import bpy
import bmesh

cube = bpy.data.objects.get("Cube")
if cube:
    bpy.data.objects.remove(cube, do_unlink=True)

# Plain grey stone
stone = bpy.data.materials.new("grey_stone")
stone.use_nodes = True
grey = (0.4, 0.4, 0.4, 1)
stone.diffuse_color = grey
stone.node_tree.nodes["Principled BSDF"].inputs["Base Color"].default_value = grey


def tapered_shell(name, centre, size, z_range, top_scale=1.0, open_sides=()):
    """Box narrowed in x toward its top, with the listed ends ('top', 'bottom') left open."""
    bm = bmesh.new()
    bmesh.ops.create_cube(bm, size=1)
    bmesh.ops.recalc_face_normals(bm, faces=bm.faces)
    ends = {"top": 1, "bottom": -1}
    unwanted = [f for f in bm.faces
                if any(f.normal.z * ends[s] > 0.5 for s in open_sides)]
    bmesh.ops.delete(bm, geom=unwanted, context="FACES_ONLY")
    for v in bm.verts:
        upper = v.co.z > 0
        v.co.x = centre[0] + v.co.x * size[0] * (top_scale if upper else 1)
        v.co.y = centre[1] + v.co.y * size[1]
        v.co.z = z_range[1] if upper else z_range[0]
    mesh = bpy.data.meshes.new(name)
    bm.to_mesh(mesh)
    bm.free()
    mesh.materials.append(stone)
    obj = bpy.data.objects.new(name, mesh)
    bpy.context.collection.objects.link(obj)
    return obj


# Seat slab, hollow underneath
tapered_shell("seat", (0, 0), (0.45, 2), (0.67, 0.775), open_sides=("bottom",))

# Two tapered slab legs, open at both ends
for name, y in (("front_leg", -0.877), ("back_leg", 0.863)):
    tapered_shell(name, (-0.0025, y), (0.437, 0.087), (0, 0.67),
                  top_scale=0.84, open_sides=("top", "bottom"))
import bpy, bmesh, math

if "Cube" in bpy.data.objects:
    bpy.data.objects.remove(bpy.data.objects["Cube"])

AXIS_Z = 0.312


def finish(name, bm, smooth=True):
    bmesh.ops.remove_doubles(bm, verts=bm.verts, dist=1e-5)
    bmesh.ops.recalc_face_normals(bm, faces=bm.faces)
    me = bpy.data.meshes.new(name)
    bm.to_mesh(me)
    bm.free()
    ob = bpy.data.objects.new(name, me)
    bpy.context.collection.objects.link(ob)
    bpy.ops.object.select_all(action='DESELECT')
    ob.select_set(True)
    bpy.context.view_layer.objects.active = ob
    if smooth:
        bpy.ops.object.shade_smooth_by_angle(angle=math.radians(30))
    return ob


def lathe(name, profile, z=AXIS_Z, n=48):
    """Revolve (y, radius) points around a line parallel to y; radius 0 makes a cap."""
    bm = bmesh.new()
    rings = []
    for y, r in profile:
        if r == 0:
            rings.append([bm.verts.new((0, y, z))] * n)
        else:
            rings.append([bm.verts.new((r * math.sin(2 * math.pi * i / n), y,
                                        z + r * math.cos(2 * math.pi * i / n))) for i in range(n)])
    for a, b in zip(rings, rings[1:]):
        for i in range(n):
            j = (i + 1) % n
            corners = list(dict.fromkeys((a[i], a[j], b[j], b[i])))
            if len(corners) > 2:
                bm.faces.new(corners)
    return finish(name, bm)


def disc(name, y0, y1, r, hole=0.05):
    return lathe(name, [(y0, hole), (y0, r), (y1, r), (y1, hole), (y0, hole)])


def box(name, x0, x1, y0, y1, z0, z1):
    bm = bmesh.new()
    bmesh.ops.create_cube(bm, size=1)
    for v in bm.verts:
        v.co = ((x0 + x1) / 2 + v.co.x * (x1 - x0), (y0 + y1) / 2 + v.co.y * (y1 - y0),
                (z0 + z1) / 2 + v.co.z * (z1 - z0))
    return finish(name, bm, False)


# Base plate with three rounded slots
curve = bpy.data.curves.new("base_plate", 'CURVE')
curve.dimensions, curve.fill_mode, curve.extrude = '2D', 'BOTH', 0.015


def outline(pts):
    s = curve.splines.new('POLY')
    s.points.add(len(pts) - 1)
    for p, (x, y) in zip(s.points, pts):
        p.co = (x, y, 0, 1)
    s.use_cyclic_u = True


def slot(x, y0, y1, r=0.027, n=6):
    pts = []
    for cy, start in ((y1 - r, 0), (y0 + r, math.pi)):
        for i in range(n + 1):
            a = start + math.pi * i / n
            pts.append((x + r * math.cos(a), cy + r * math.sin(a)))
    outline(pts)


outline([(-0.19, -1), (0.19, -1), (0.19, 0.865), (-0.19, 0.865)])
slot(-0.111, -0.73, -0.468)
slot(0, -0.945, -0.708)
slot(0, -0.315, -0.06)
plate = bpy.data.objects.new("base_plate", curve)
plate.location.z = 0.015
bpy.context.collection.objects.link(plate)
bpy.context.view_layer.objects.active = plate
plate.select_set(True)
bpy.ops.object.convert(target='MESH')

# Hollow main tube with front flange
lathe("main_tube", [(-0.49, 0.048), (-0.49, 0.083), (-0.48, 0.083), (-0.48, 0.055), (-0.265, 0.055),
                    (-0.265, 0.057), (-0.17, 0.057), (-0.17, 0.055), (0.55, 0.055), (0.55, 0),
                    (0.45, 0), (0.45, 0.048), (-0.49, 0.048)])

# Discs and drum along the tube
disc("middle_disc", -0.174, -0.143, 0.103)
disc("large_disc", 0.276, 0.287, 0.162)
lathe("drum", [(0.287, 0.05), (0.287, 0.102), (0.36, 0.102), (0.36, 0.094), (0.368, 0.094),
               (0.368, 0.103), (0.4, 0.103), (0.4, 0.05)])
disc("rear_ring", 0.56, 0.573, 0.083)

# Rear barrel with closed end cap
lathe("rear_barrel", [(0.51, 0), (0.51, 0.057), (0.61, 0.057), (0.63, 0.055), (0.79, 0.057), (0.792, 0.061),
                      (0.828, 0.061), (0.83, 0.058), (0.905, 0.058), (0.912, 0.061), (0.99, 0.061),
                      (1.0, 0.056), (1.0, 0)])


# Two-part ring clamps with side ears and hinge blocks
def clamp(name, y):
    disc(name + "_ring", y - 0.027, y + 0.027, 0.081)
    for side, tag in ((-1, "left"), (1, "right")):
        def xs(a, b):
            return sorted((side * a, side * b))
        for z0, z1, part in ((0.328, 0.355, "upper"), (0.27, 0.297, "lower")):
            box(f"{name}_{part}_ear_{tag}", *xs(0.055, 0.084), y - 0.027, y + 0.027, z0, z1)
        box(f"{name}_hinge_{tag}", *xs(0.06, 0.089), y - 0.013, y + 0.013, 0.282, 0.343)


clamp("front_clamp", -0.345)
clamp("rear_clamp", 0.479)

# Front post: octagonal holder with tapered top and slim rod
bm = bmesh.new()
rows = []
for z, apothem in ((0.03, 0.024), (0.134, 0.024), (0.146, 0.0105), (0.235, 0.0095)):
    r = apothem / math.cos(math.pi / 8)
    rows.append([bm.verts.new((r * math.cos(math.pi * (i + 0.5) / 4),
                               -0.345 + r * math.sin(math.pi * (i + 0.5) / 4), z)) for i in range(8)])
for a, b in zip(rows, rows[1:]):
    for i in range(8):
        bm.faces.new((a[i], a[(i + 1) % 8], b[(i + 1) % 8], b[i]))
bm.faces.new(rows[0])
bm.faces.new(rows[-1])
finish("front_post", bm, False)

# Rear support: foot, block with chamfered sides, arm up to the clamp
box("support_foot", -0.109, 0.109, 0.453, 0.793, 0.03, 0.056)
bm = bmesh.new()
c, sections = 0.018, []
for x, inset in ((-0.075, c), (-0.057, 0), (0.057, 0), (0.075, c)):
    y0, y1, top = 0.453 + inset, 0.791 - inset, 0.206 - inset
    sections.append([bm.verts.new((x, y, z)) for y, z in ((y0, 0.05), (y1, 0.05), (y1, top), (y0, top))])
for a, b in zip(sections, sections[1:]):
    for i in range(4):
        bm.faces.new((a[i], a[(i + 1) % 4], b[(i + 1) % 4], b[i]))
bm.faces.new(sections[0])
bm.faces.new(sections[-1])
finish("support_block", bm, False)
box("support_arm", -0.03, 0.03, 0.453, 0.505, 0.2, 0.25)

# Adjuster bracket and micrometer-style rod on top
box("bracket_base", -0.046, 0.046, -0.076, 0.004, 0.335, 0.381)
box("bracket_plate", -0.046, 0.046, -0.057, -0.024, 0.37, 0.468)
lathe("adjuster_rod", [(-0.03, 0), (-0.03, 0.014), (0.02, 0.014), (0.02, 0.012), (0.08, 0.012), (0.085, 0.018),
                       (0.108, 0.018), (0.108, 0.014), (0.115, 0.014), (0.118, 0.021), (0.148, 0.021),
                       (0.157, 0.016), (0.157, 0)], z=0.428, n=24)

------------------------------

• **Required work**
Using the data above, show each line where "size" occurs.

• **Task output**
def tapered_shell(name, centre, size, z_range, top_scale=1.0, open_sides=()):
    bmesh.ops.create_cube(bm, size=1)
        v.co.x = centre[0] + v.co.x * size[0] * (top_scale if upper else 1)
        v.co.y = centre[1] + v.co.y * size[1]
    bmesh.ops.create_cube(bm, size=1)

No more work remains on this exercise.